Less is much, much more

For a couple of weeks I’ve been going back and forth with the following options:

  • Release my game including only co-op mode
  • Increasing features: adding new things to bring more features that help deal with Traitor mechanism, which would postpone release.

The question I kept asking:

  • Would this level of quality satisfy me? Would the game be good enough for release?

In the core of my game is the idea of having one secret traitor in the party. You don’t know who it is, the same way as in Werewolf party game.

Playtesting revealed issues:

  • There should be more options for the “traitor” (aka the “infected”) player in the game.
  • There was something I didn’t quite like in how the game ended – but something I quite couldn’t pinpoint.

And also, the game box is way too large.

I spent week or two going back and forth stuff, and solo testing my game.

And today it hit me.

I was randomly browsing Game Crafter pages where I found out there’s 108 card tuckboxes available. This might sound strange, but… somehow I immediately thought:

  • My game doesn’t need more components: it needs less component.
  • My game doesn’t need more complexity/features: it needs less features if any.

It’s bit difficult to describe, but by deciding to reduce number of cards to 108 (instead of using current 150ish cards) made a huge difference. I immediately knew what changes I needed. I wrote 7-8 tasks for myself: one deck is getting smaller, another deck is getting additional use, there’s no need to add one additional deck which I was planning… and certain resource system might be simplified. And of course tweaks here and there and playtesting.

The game core still remains untouched: the basic mechanisms, the basic goals are still there, but by reducing features, reducing cards I now see that this game will be great.

I think the solo and co-op system already work, and with that in mind I can happily do the few changes that will change things a bit. After this, there’s more options for the traitor player, the rules remain very simple, there’s more options for all players.

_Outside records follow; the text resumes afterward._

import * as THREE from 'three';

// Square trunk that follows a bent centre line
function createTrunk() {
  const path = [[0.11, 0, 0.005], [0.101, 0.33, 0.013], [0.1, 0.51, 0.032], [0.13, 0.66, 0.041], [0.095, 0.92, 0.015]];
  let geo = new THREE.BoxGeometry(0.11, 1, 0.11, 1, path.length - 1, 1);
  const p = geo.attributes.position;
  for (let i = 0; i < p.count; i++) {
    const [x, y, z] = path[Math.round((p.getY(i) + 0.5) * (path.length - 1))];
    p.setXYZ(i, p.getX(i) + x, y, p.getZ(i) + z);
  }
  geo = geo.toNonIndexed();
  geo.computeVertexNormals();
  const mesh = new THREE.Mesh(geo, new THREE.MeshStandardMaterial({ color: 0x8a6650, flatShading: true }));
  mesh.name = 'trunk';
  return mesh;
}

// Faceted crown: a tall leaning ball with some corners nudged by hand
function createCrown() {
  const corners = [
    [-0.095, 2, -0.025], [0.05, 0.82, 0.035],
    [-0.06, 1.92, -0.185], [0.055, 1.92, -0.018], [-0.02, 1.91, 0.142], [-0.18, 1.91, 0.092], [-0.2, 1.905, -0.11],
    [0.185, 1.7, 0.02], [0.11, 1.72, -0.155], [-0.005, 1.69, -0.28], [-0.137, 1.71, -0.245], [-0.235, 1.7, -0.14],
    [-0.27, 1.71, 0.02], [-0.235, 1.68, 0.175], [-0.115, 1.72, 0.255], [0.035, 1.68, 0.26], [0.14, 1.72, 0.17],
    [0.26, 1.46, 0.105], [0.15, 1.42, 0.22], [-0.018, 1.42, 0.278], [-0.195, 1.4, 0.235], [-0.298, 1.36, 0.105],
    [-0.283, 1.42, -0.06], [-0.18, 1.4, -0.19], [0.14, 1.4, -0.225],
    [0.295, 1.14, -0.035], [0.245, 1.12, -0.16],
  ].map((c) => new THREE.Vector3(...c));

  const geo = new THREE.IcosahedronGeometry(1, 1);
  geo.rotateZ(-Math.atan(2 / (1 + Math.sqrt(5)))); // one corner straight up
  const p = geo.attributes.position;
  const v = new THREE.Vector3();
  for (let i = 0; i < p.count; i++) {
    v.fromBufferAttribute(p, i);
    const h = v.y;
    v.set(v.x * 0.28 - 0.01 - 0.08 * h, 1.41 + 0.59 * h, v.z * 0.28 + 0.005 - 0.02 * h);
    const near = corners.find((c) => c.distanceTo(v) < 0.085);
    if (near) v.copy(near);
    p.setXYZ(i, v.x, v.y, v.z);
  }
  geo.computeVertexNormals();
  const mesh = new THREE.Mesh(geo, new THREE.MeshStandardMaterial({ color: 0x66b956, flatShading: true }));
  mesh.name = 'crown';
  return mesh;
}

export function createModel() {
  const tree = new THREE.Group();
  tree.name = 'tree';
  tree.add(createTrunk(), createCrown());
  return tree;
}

To recap: from “let’s add new deck, new features, new complexity” (that leads to a hard-to-balance mess), I’m “removing features, moving meaning of one deck to another, removing number of cards” I aim to receive:

  • More decision making instead of luck
  • Better options for the secret traitor player
  • Cheaper & more convenient game tuckbox (which leads to smaller shipping costs, which actually might make game more accessible for non US-folks)

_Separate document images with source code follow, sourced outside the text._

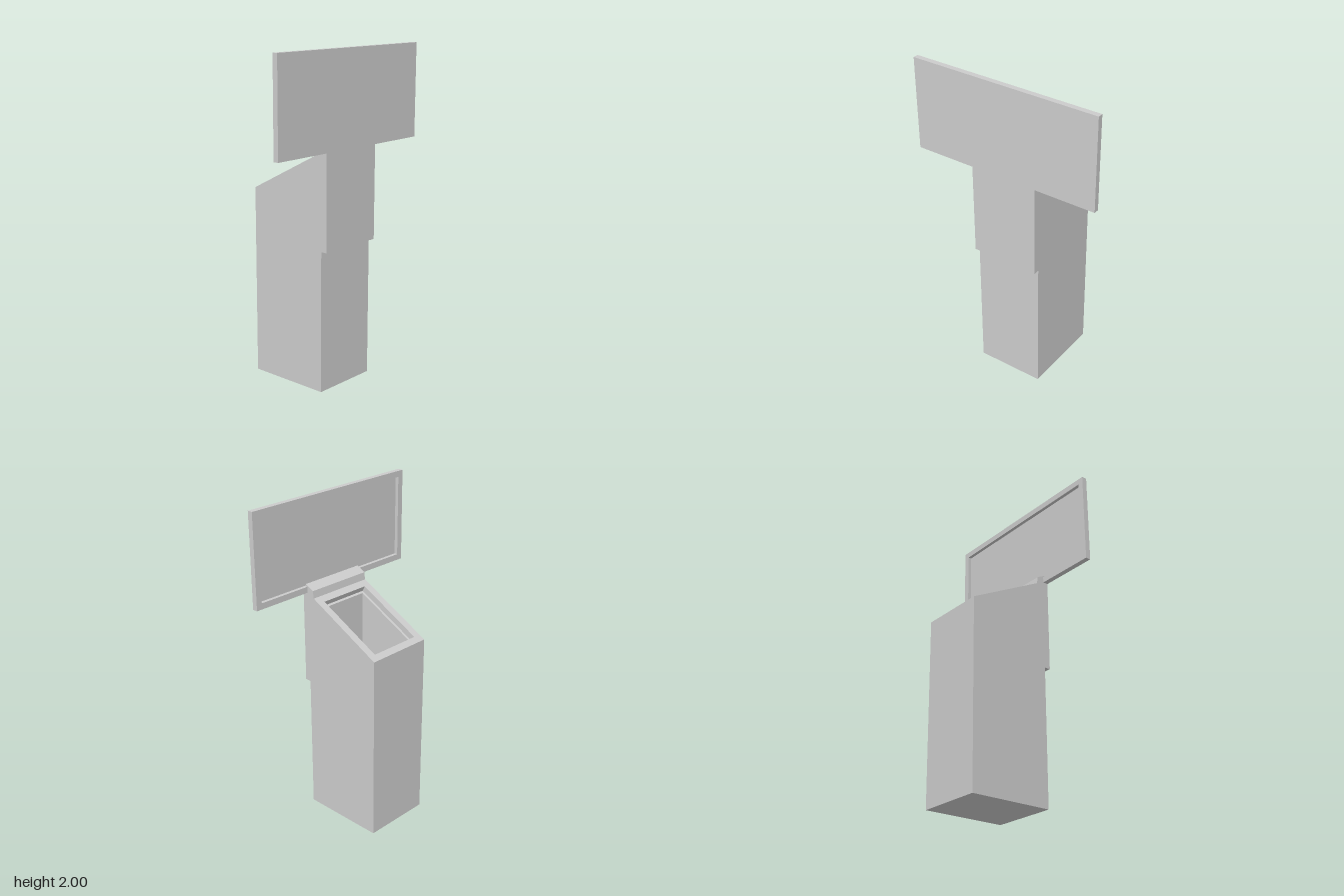
import * as THREE from 'three';

const material = new THREE.MeshStandardMaterial({ color: 0xcccccc, flatShading: true });

// Stitch four-cornered rings into a closed solid with sharp edges
function loft(rings) {
  const pos = [];
  const quad = (a, b, c, d) => [a, b, c, a, c, d].forEach((p) => pos.push(...p));
  const last = rings[rings.length - 1];
  quad(...[...rings[0]].reverse());
  for (let r = 0; r < rings.length - 1; r++) {
    for (let i = 0; i < 4; i++) {
      const j = (i + 1) % 4;
      quad(rings[r][i], rings[r][j], rings[r + 1][j], rings[r + 1][i]);
    }
  }
  quad(...last);
  const geometry = new THREE.BufferGeometry();
  geometry.setAttribute('position', new THREE.Float32BufferAttribute(pos, 3));
  geometry.computeVertexNormals();
  return geometry;
}

// Extrude a side profile of [z, y] points across the width, centred on x = 0
function extrudeAcross(points, width) {
  const shape = new THREE.Shape(points.map(([z, y]) => new THREE.Vector2(-z, y)));
  const geometry = new THREE.ExtrudeGeometry(shape, { depth: width, bevelEnabled: false });
  return geometry.translate(0, 0, -width / 2).rotateY(Math.PI / 2);
}

export function createModel() {
  const group = new THREE.Group();
  const add = (name, geometry) => {
    const mesh = new THREE.Mesh(geometry, material);
    mesh.name = name;
    group.add(mesh);
  };

  const half = 0.214, front = 0.245, back = -0.283;
  const slope = (z) => 1.16 + 0.515 * (z - back);
  const ledge = (z) => slope(z) - 0.042;

  // Hollow bin with a sloping rim, a stepped lid recess and a deep cavity
  const level = (h, zf, zb, height) =>
    [[-h, zf], [h, zf], [h, zb], [-h, zb]].map(([x, z]) => [x, height(z), z]);
  add('binBody', loft([
    level(half, front, back, () => 0),
    level(half, front, back, slope),
    level(0.168, 0.157, -0.245, slope),
    level(0.168, 0.174, -0.228, ledge),
    level(0.153, 0.161, -0.215, ledge),
    level(0.153, 0.161, -0.215, () => 0.06),
  ]));

  // Front apron that rises into the neck behind the sign
  add('frontApron', extrudeAcross([
    [front, 0.857], [0.283, 0.857], [0.283, 1.43], [0.262, 1.43],
    [0.262, 1.481], [0.205, 1.452], [0.198, 1.408], [front, 1.39],
  ], half * 2));

  // Sign board with a raised border around a recessed back
  const rect = (inset, z) => {
    const w = 0.597 - inset, top = 2 - inset, bottom = 1.43 + inset;
    return [[-w, top, z], [w, top, z], [w, bottom, z], [-w, bottom, z]];
  };
  add('signBoard', loft([rect(0, 0.283), rect(0, 0.25), rect(0.037, 0.25), rect(0.037, 0.272)]));

  return group;
}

I wonder at which point had I forgotten that when there’s a bug in code, you usually end up having less, not more in code? Same seems to work for physical card game design as well.

My decision to do this will mean I will be needing more testing, which again delays the game (I think instead of August… it’s maybe couple of months more. Might need to use valve time too). I think then I’ll have a game I’ll be really proud of, a game that will work great.

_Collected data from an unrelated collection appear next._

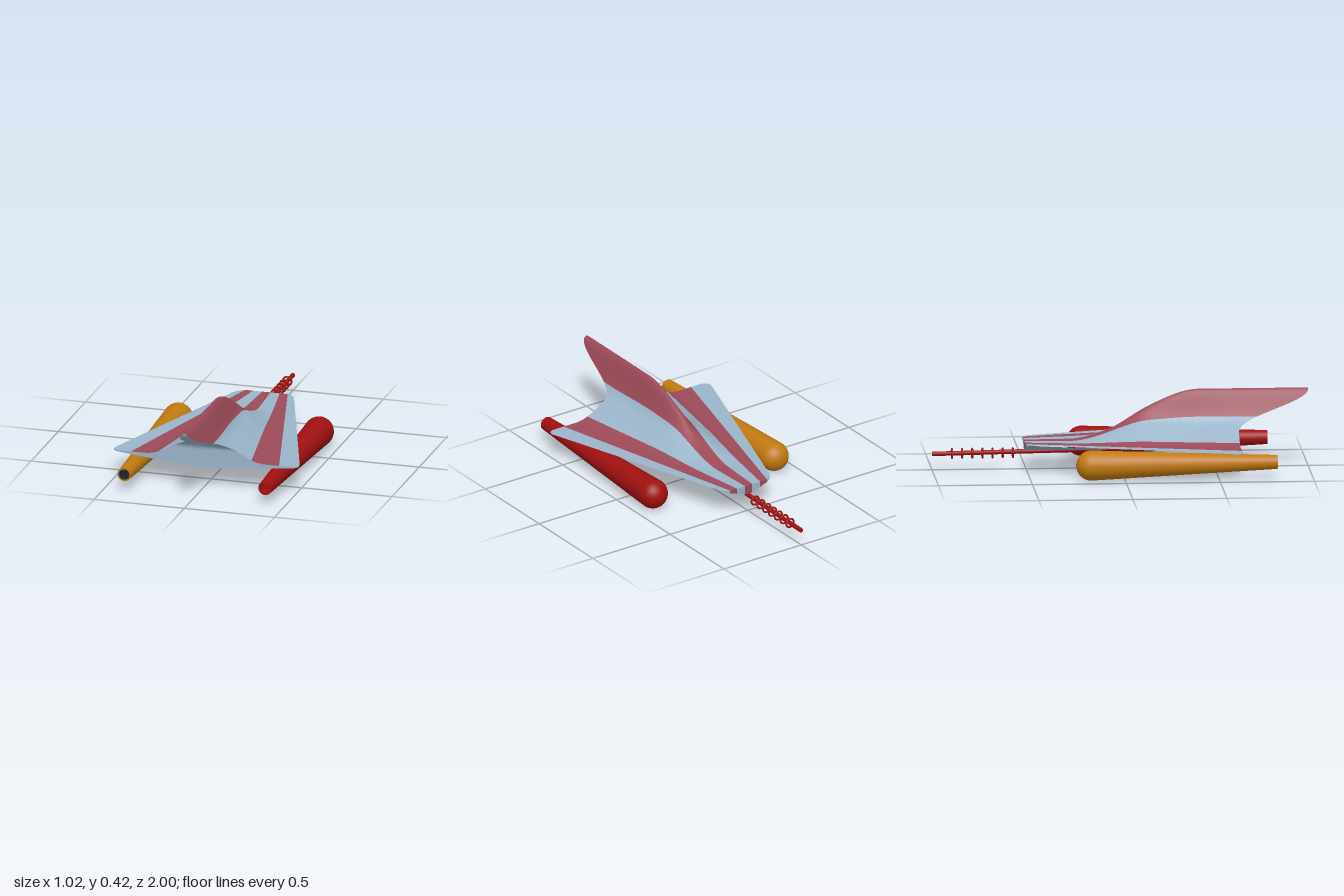
import * as THREE from 'three';

const mat = (color) => new THREE.MeshStandardMaterial({ color });
const BLUE = mat(0x9ab4c9), STRIPE = mat(0x9c4a58), RED = mat(0xa01010);
const ORANGE = mat(0xc07a10), DARK = mat(0x1a2530);
const smooth = THREE.MathUtils.smoothstep;
const { lerp, clamp } = THREE.MathUtils;

// Hull rules: u runs -1..1 across the span, z along the length
const halfWidth = (z) => 0.51 + 0.332 * (Math.min(z, 0.62) - 0.57);
const corner = (u, from) => {
  const k = Math.max(0, (Math.abs(u) - from) / (1 - from));
  return 0.05 * (1 - Math.sqrt(Math.max(0, 1 - k * k)));
};
const noseZ = (u) => -0.51 + corner(u, 0.7);
const rearZ = (u, y) => 0.62 - corner(u, 0.9) + 0.38 * smooth(y, 0.21, 0.415);
const topY = (u, z) => {
  const a = Math.abs(u);
  const shoulder = 0.1 * (1 - smooth(a, 0.1, 0.62)) * smooth(z, -0.27, 0.15);
  const fin = 0.167 * Math.exp(-((u / 0.115) ** 2)) * smooth(z, -0.1, 0.42);
  return 0.153 + shoulder + fin;
};
const bottomY = (u) => 0.103 + 0.047 * clamp((Math.abs(u) - 0.12) / 0.88, 0, 1);

// Samples across the span, with the stripe borders on the grid
const half = [];
const breaks = [0, 0.15, 0.49, 0.78, 0.9, 1], steps = [10, 12, 5, 4, 10];
steps.forEach((n, b) => {
  for (let i = 0; i < n; i++) half.push(lerp(breaks[b], breaks[b + 1], i / n));
});
half.push(1);
const span = [...half.slice(1).reverse().map((u) => -u), ...half];
const isStripe = (u) => Math.abs(u) < 0.15 || (Math.abs(u) > 0.49 && Math.abs(u) < 0.78);

// Sheet over (u, t); striped sheets share one set of normals between two meshes
function sheet(group, name, rows, point, striped, flip) {
  const pos = [], plain = [], stripes = [], n = span.length;
  for (let j = 0; j <= rows; j++) {
    for (const u of span) pos.push(...point(u, j / rows));
  }
  for (let j = 0; j < rows; j++) {
    for (let i = 0; i < n - 1; i++) {
      const a = j * n + i, b = a + 1, c = a + n, d = c + 1;
      const out = striped && isStripe((span[i] + span[i + 1]) / 2) ? stripes : plain;
      if (flip) out.push(a, b, c, b, d, c);
      else out.push(a, c, b, b, c, d);
    }
  }
  const geo = new THREE.BufferGeometry();
  geo.setAttribute('position', new THREE.Float32BufferAttribute(pos, 3));
  geo.setIndex([...plain, ...stripes]);
  geo.computeVertexNormals();
  const add = (label, index, material) => {
    const g = geo.clone();
    g.setIndex(index);
    const mesh = new THREE.Mesh(g, material);
    mesh.name = label;
    group.add(mesh);
  };
  add(name, plain, BLUE);
  if (striped) add(name + 'Stripes', stripes, STRIPE);
}

function makeHull() {
  const hull = new THREE.Group();
  hull.name = 'hull';
  // Upper skin with the swept fin
  sheet(hull, 'upperSkin', 64, (u, t) => {
    const z = lerp(noseZ(u), rearZ(u, topY(u, 0.62)), t);
    return [u * halfWidth(z), topY(u, z), z];
  }, true, false);
  // Flat underside
  sheet(hull, 'underside', 8, (u, t) => {
    const z = lerp(noseZ(u), rearZ(u, 0), t);
    return [u * halfWidth(z), bottomY(u), z];
  }, false, true);
  // Blunt end, striped like the skin
  sheet(hull, 'bluntEnd', 1, (u, t) => {
    const z = noseZ(u);
    return [u * halfWidth(z), lerp(bottomY(u), topY(u, z), t), z];
  }, true, false);
  // Face under the fin overhang
  sheet(hull, 'overhangFace', 24, (u, t) => {
    const y = lerp(topY(u, 0.62), bottomY(u), t), z = rearZ(u, y);
    return [u * halfWidth(z), y, z];
  }, false, false);
  return hull;
}

// Tapered pod: round end, long cone, recessed open end
function makePod(name, x, material, inner) {
  const pod = new THREE.Group();
  pod.name = name;
  const profile = [];
  for (let i = 0; i <= 12; i++) {
    const a = (i / 12) * Math.PI / 2;
    profile.push(new THREE.Vector2(0.08 * Math.sin(a), -0.08 * Math.cos(a)));
  }
  profile.push(new THREE.Vector2(0.037, 0.99));
  const lathe = (label, pts, m) => {
    const mesh = new THREE.Mesh(new THREE.LatheGeometry(pts, 40), m);
    mesh.name = label;
    pod.add(mesh);
  };
  const v = (r, y) => new THREE.Vector2(r, y);
  lathe('shell', profile, material);
  lathe('rim', [v(0.037, 0.99), v(0.029, 0.99)], material);
  lathe('boreWall', [v(0.029, 0.99), v(0.029, 0.94)], inner);
  lathe('boreFloor', [v(0.029, 0.94), v(0, 0.94)], inner);
  pod.position.set(x, 0.08, -0.18);
  pod.rotation.x = Math.PI / 2 - 0.008;
  return pod;
}

// Thin rod under the hull, carrying a row of rings
function makeProbe() {
  const probe = new THREE.Group();
  probe.name = 'probe';
  const length = 1.35;
  const rod = new THREE.Mesh(new THREE.CylinderGeometry(0.012, 0.012, length, 20), RED);
  rod.name = 'rod';
  rod.rotation.x = Math.PI / 2 - 0.017;
  rod.position.set(0, 0.097, -1 + length / 2);
  probe.add(rod);
  const ringGeo = new THREE.TorusGeometry(0.024, 0.005, 10, 28);
  for (let i = 0; i < 7; i++) {
    const ring = new THREE.Mesh(ringGeo, RED);
    ring.name = 'ring' + (i + 1);
    ring.position.set(0, 0.087, -0.57 - i * 0.054);
    probe.add(ring);
  }
  return probe;
}

export function createModel() {
  const model = new THREE.Group();
  model.name = 'spacecraft';
  model.add(
    makeHull(),
    makePod('leftPod', 0.39, RED, RED),
    makePod('rightPod', -0.39, ORANGE, DARK),
    makeProbe(),
  );
  return model;
}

Game for werewolf party game fans – that’s what I was aiming for in the beginning.

But anyways.

Less is much, much more.

Prototype code must be ugly, filled with bugs and smell bad – my #7DFPS post mortem

Recently, the 7dfps prototyping challenge got tons of attention. The idea of the challenge was to prototype a 1st person shooter in just 7 days. I participated, sort of. Since 7 consecutive days didn’t fit my plans, I decided to work on my prototype on 7 days scattered around a few weeks of time.

I brainstormed tons of ideas and started doing a multiplayer prototype.

What went right
I used some of my old code, and was able to knock together plenty of things (but not first person… and not shooter… but well, something)

In this very short period of time (bearing in mind 1 day meant few hours of work to me) I was able to put together very simple level loading system, animated character, raknet system for multiplayer (handled movement, animations ok enough) and some other stuff.

What went wrong
What I couldn’t get in shape: playable prototype. The most important part of prototyping is that you do something you can prototype. In retrospect, I can find that the main reason fort not being able to do playable (with some sort of goal, now it was just moving objects) prototype was this:

Using multiplayer library (raknet) meant some hours was spent making it work, and working on my own server-client system. Perhaps too much for a contest like this. It would have been okay, if I had earlier used the raknet library. Now it was too bit much work (for this prototype). Raknet is damn cool, and it made the difference that I even had any network system in place at all. It was hugely easy & fast to implement (just few hours), but for this prototype, it was few hours too much.

Second important thing was that I perhaps wrote bit too classy code. When I code, I nowadays usually try keep the code clean. I try get rid of useless methods, useless classes and keep things tidy. I believe that in all serious projects, that’s the best way to go. I’m too lazy to try clean the code just before the release.

But that’s quite wrong way to go with small prototypes. In prototyping, the code must be ugly, filled with bugs and smell bad. The shittier the code looks, the more copy & pasting you do, the better… as long as the code does the thing it’s supposed to do.

I think it requires talent to write messy code for prototypes. Refactoring & cleaning can come later.

What next time?
What is cool that I managed to try out raknet and even get it to work. That was the biggest thing for me. I could test the code with a buddies in different parts of this planet.

For the next prototype… I can consider writing smelly code, but it might be hard. I’ve spent more than half of my life writing/designing/thinking/doing-something code related stuff, and going back to very messy coding (even for a short period of time) can be difficult.

We’ll see.